Patrycja Przadka-Giersz – A graduate of the Faculty of History at the University of Warsaw, currently an assistant professor at the Faculty of “Artes Liberales”. She specializes in archeology, ethnohistory, gender studies and cultural anthropology of the Central Andes area, with particular emphasis on issues related to the European conquest, clash of cultures and the survival of Indian traditions during the colonial period. Since 2000, as the head and co-director of a series of archaeological, iconographic, anthropological and ethnohistorical research (queries in the most important colonial archives in Peru) in South America (projects financed by the State Committee for Scientific Research, Ministry of Science and Higher Education, NCN, Global Exploration Fund of the National Geographic Society & Waitt Grants Program and private sponsors). In 2012, she was a member of a Polish-Peruvian research team that made a breakthrough discovery of the first unplanned tomb of representatives of the highest aristocracy of the pre-Columbian Wari empire (VIII-X century CE). Since 2011, a scientific consultant in the field of pre-Columbian cultures and folk art from the area of South America at the National Ethnographic Museum in Warsaw.

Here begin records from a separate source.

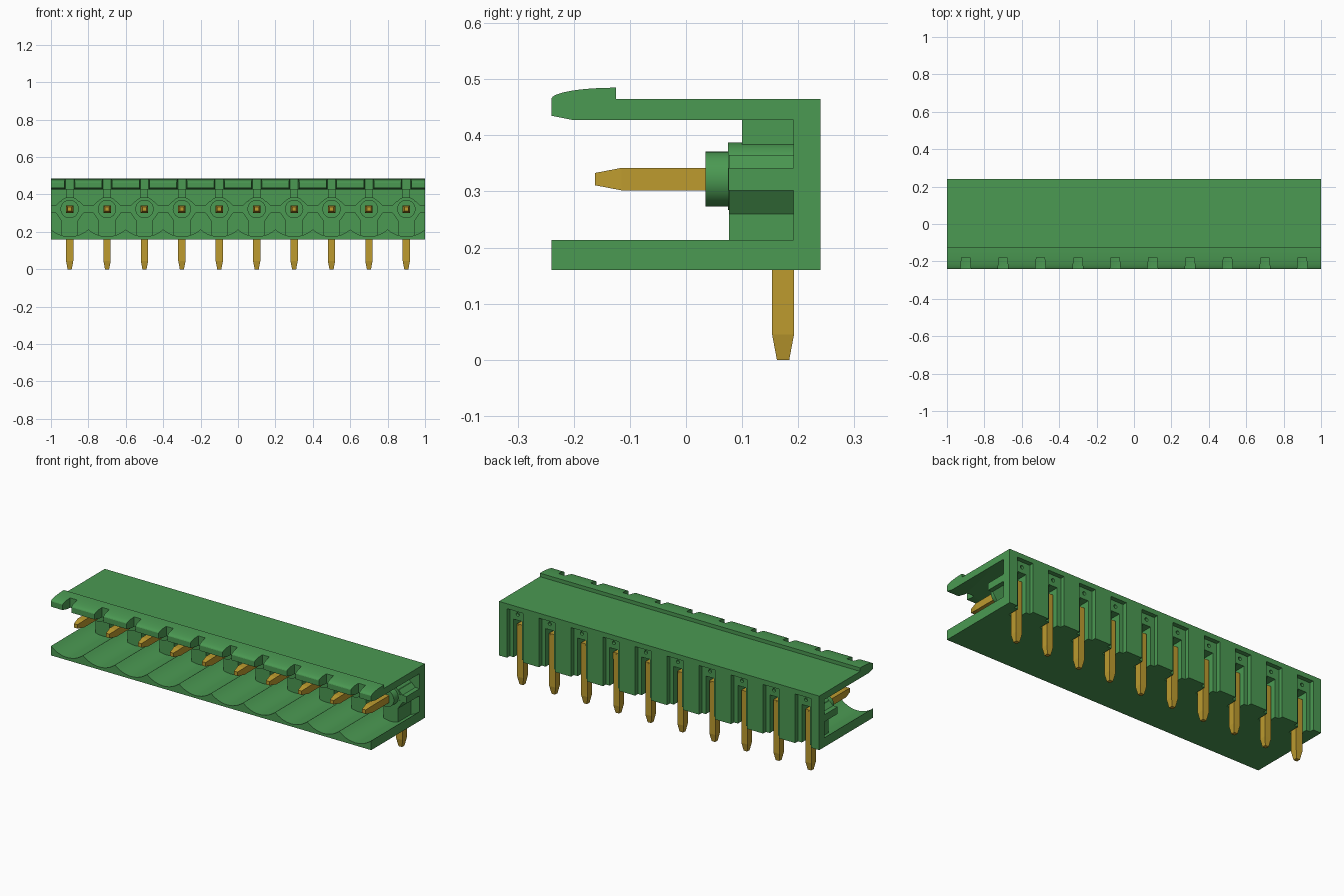
import bpy, bmesh, math
from mathutils import Vector

if "Cube" in bpy.data.objects:
    bpy.data.objects.remove(bpy.data.objects["Cube"], do_unlink=True)

PINS = [-0.9 + 0.2 * i for i in range(10)]
AXIS_Z = 0.322


def material(name, color, metal=0.0):
    m = bpy.data.materials.new(name)
    m.use_nodes = True
    m.diffuse_color = color
    bsdf = next(n for n in m.node_tree.nodes if n.type == 'BSDF_PRINCIPLED')
    bsdf.inputs["Base Color"].default_value = color
    return m


green = material("green plastic", (0.07, 0.32, 0.085, 1))
gold = material("gold metal", (0.51, 0.33, 0.028, 1))


def make(name, bm, mat):
    bmesh.ops.recalc_face_normals(bm, faces=bm.faces[:])
    me = bpy.data.meshes.new(name)
    bm.to_mesh(me)
    bm.free()
    me.materials.append(mat)
    ob = bpy.data.objects.new(name, me)
    bpy.context.collection.objects.link(ob)
    return ob


def prism(name, pts, axis, a, b, xs=(0,), mat=green):
    """Extrude a closed profile along an axis, once per x offset."""
    place = {'x': lambda p, t: (t, p[0], p[1]),
             'y': lambda p, t: (p[0], t, p[1]),
             'z': lambda p, t: (p[0], p[1], t)}[axis]
    bm = bmesh.new()
    for x in xs:
        off = Vector((x, 0, 0))
        ends = [[bm.verts.new(Vector(place(p, t)) + off) for p in pts] for t in (a, b)]
        bm.faces.new(ends[0])
        bm.faces.new(ends[1][::-1])
        for i in range(len(pts)):
            j = (i + 1) % len(pts)
            bm.faces.new((ends[0][i], ends[0][j], ends[1][j], ends[1][i]))
    return make(name, bm, mat)


def rect(a0, b0, a1, b1):
    return [(a0, b0), (a1, b0), (a1, b1), (a0, b1)]


def circle(z, r, n=32):
    return [(r * math.cos(math.tau * i / n), z + r * math.sin(math.tau * i / n)) for i in range(n)]


def cut(ob, cutter):
    mod = ob.modifiers.new("cut", 'BOOLEAN')
    mod.operation = 'DIFFERENCE'
    mod.solver = 'EXACT'
    mod.object = cutter
    bpy.context.view_layer.objects.active = ob
    bpy.ops.object.modifier_apply(modifier=mod.name)


# Back wall and top shelf with the rounded latch lip
lip = [(-0.125 - 0.115 * math.cos(t), 0.465 + 0.02 * math.sin(t))
       for t in [math.pi / 2 * i / 8 for i in range(9)]]
shell = prism("back_wall_and_top", [(0.24, 0.16), (0.192, 0.16), (0.192, 0.427), (-0.2, 0.427),
              (-0.24, 0.435)] + lip + [(-0.125, 0.465), (0.24, 0.465)], 'x', -1, 1)

# Floor with a scalloped upper side
wave = []
half = math.asin(0.1 / 0.15)
for x in PINS:
    for i in range(13):
        if i == 0 and wave:
            continue
        t = half * (i / 6 - 1)
        wave.append((x + 0.15 * math.sin(t), 0.325 - 0.15 * math.cos(t)))
floor = prism("scalloped_floor", [(1, 0.16)] + [(-1, 0.16)] + wave, 'y', -0.24, 0.192)

# Contact supports
blocks = prism("contact_supports", [(-0.045, 0.165), (0.045, 0.165), (0.045, 0.26), (0.08, 0.31),
               (0.08, 0.335), (0.05, 0.365), (-0.05, 0.365), (-0.08, 0.335), (-0.08, 0.31),
               (-0.045, 0.26)], 'y', 0.077, 0.2, PINS)
bar = prism("cross_rib", rect(0.076, 0.302, 0.192, 0.342), 'x', -1, 1)
bosses = prism("bosses", circle(0.327, 0.06), 'y', 0.075, 0.2, PINS)
collars = prism("collars", circle(AXIS_Z, 0.049), 'y', 0.035, 0.09, PINS)
prism("upper_ribs", rect(-0.02, 0.375, 0.02, 0.43), 'y', 0.1, 0.2, PINS)

# Rear slots, shallow recesses, small holes and lip notches
slot = prism("slot_cutter", rect(0.145, 0.1, 0.3, 0.375), 'x', -0.026, 0.026, PINS)
recess = prism("recess_cutter", rect(0.215, 0.1, 0.3, 0.437), 'x', -0.05, 0.05, PINS)
hole = prism("hole_cutter", circle(0.408, 0.01, 16), 'y', 0.2, 0.3, PINS)
notch = prism("notch_cutter", [(-0.033, -0.3), (0.033, -0.3), (0.022, -0.18), (-0.022, -0.18)],
              'z', 0.4, 0.6, PINS)
for c in (recess, slot, hole, notch):
    cut(shell, c)
for ob in (floor, blocks, bar, bosses):
    cut(ob, slot)
for c in (slot, recess, hole, notch):
    bpy.data.objects.remove(c, do_unlink=True)


# Contacts: square bars with tapered tips
def bars(name, sections):
    bm = bmesh.new()
    for x in PINS:
        loops = [[bm.verts.new(v + Vector((x, 0, 0))) for v in s] for s in sections]
        bm.faces.new(loops[0])
        bm.faces.new(loops[-1][::-1])
        for p, q in zip(loops, loops[1:]):
            for i in range(4):
                j = (i + 1) % 4
                bm.faces.new((p[i], p[j], q[j], q[i]))
    return make(name, bm, gold)


def section(center, h, other):
    c, o = Vector(center), Vector(other)
    u = Vector((h, 0, 0))
    w = o * h
    return [c - u - w, c + u - w, c + u + w, c - u + w]


up, deep = (0, 0, 1), (0, 1, 0)
bars("mating_contacts", [section((0, y, AXIS_Z), h, up)
     for y, h in ((-0.162, 0.011), (-0.115, 0.02), (0.192, 0.02))])
bars("solder_pins", [section((0, 0.173, z), h, deep)
     for z, h in ((0, 0.011), (0.045, 0.0195), (0.335, 0.0195))])

# Smooth the curved surfaces, keep corners crisp
bpy.ops.object.select_all(action='DESELECT')
for ob in (floor, bosses, collars, shell):
    ob.select_set(True)
bpy.context.view_layer.objects.active = shell
bpy.ops.object.shade_smooth_by_angle(angle=math.radians(25))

Wiesław Wieckowski – assistant professor at the Department of Archeology of the Americas, Faculty of Archeology, University of Warsaw. He collaborates primarily with the research project at Castillo de Huarmey on the Peruvian coast. He also conducts research in Israel, most recently in the legionary cemetery of the Roman camp Legio.
Editing: J.M.C., A.B.
Proofreading: Daniel Takacs